The primary purpose of this thesis was to discover whether two classical modes of persuasion, which Paul used in the letter to the Galatians, are really useful tools for effective preaching. This study consists of seven chapters. The introductory chapter provided a problem posing and formulation of the study, a clear study goal and hypothesis and delimitation and definition, and indicated the methodology to be used to accomplish this thesis. In chapter two, a historical review of classical rhetoric was presented. A brief history of classical rhetoric and the relationship between rhetoric and preaching as communication were explained to serve as general background to classical rhetoric and the relationship between rhetoric and preaching. In chapter three, some basic concepts of classical rhetorical theories for this thesis were considered to explain how these terms are used and related in this thesis. Chapter four was devoted to two parts. First is an investigation of Paul in an attempt to determine whether he used classical rhetorics. Galatians is a strong echo of Paul’s actual oral preaching so that the level of Paul’s rhetorical awareness and the nature and characteristics of his letter can be grasped. Second is an examination of the rhetorical situation in which the original communication was accomplished. To understand the kinds of rhetoric, and Paul’s main purpose in Galatians, the particular historical situation and rhetorical problems have to be understood, as well as the literary structure of Galatians, the purpose of Galatians and Paul’s intent in the letter as a whole. In chapter five, the modes of persuasion (ethos, and pathos) in Galatians were analysed. This chapter showed the reader how Paul used and developed Aristotles’ two modes of persuasion in his preaching to persuade audiences effectively to actions. In chapter six, the implications for effective preaching was discussed in terms of the twin modes of persuasion in Galatians. This study set the important strategies for effective contemporary preaching. Chapter seven presented and an overview and sermon outline of the four elements of persuasion for effective preaching and contributions to persuasive preaching for the effective preacher.

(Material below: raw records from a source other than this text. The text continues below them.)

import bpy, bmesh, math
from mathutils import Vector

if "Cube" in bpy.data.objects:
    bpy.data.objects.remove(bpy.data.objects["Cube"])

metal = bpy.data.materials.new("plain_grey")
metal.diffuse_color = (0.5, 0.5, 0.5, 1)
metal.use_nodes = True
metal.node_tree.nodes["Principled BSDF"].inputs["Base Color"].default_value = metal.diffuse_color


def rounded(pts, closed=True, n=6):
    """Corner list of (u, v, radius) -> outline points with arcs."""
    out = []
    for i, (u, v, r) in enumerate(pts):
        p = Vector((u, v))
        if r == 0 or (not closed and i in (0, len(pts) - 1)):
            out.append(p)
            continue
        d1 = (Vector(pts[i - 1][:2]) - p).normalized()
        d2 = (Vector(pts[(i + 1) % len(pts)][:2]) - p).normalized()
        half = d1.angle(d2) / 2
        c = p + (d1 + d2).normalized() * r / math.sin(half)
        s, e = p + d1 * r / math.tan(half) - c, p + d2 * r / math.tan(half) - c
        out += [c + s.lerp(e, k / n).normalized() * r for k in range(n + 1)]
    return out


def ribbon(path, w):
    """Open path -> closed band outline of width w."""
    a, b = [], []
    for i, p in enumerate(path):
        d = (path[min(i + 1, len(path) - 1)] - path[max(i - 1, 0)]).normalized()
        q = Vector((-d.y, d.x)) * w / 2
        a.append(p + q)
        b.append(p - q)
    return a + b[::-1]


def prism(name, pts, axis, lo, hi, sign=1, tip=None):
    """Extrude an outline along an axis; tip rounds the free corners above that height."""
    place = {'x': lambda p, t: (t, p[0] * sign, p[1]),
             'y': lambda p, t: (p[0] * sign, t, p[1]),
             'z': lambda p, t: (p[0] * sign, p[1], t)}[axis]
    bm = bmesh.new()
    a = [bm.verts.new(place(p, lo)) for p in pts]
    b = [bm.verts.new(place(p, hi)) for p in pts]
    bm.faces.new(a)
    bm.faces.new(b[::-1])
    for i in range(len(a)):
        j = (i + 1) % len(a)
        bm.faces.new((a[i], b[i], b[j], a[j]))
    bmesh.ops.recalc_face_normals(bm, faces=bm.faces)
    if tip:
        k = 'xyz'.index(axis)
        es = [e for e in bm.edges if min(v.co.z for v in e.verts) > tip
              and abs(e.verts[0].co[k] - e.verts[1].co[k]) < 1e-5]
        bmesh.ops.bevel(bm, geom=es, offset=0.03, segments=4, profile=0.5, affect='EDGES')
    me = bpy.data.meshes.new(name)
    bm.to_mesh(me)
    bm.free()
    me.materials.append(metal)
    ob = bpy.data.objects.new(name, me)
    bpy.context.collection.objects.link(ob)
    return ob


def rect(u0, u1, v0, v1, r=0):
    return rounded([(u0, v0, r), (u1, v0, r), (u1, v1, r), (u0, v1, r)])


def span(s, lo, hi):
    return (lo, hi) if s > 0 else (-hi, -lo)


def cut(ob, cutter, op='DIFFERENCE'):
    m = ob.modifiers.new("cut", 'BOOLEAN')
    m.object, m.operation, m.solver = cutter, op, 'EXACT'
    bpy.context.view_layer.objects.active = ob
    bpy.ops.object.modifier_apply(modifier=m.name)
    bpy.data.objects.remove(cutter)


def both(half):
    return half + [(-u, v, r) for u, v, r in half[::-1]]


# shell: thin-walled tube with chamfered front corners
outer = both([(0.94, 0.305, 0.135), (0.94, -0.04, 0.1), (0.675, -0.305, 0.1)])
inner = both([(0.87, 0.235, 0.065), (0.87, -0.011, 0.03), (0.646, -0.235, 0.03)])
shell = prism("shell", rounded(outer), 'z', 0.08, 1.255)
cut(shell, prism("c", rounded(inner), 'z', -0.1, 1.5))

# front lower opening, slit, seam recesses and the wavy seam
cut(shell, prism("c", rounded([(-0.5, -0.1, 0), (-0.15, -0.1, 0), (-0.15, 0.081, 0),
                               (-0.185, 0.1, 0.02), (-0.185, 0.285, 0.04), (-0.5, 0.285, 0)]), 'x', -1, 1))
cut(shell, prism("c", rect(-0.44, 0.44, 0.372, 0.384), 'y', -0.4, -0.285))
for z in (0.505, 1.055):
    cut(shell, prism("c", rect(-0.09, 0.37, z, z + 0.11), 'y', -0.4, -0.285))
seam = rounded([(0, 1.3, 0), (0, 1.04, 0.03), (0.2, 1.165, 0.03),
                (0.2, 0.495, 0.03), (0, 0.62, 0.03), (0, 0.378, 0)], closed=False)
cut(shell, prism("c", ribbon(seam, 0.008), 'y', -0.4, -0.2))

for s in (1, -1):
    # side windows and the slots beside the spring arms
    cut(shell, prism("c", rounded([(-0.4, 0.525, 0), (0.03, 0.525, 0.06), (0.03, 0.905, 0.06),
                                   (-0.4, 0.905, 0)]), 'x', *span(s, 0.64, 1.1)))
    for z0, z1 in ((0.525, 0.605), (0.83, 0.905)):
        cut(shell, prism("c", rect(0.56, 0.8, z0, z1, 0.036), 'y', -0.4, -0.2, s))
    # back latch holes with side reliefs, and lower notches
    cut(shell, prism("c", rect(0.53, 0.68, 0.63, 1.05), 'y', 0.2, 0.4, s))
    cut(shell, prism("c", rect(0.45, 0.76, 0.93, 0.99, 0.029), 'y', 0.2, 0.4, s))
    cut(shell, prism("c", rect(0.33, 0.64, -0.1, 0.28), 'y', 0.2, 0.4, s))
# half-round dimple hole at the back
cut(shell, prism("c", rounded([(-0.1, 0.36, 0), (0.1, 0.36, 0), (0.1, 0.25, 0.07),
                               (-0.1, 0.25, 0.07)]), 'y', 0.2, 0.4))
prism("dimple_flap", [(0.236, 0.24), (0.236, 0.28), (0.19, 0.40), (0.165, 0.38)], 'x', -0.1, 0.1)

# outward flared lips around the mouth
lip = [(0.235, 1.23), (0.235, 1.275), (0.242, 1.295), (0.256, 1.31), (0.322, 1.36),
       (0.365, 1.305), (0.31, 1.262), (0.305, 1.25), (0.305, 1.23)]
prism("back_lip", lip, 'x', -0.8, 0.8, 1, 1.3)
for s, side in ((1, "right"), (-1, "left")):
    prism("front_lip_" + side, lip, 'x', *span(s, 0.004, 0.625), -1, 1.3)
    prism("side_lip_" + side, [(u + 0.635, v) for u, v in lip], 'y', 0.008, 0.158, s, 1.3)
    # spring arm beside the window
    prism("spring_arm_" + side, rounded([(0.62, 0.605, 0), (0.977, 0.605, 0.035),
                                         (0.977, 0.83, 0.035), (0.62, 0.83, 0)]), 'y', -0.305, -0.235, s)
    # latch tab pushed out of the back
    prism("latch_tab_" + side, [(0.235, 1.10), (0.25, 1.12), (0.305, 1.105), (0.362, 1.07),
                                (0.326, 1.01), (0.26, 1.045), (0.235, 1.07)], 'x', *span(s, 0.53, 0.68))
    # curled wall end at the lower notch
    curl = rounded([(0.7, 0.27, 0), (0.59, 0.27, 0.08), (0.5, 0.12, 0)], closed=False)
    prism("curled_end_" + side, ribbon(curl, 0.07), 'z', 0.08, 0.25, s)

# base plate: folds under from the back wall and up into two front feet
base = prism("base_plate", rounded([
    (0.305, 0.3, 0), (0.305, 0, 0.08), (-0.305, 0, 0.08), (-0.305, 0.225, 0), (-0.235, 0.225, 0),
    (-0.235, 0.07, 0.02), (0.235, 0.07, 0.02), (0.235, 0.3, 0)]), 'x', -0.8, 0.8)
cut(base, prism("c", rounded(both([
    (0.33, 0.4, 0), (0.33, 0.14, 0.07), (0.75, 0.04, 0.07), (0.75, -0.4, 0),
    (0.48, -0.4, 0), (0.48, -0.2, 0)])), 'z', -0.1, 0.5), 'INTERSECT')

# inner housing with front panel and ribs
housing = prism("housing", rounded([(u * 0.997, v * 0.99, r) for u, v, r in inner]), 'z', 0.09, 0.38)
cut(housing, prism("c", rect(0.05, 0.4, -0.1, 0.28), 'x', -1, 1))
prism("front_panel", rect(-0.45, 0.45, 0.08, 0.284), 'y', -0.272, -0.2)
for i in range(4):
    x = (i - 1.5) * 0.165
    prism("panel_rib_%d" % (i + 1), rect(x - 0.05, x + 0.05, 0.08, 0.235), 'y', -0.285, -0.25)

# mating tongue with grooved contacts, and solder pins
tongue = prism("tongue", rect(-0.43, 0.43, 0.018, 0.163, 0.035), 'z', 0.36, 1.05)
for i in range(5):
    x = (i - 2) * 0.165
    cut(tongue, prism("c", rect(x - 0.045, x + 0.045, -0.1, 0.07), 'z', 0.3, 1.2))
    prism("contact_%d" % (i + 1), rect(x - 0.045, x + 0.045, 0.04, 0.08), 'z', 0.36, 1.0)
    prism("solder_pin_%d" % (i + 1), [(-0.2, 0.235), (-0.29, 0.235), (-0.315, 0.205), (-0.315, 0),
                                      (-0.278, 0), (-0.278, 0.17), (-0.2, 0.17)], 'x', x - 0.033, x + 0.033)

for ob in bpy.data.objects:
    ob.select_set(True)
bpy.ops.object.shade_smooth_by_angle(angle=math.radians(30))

In the final chapter, a summary of the contents was presented in the Conclusion, which arrived at a concrete argument in terms of which the hypothesis presented in the Introduction can be tested.
Thesis (PhD (Practical Theology))--University of Pretoria, 2005.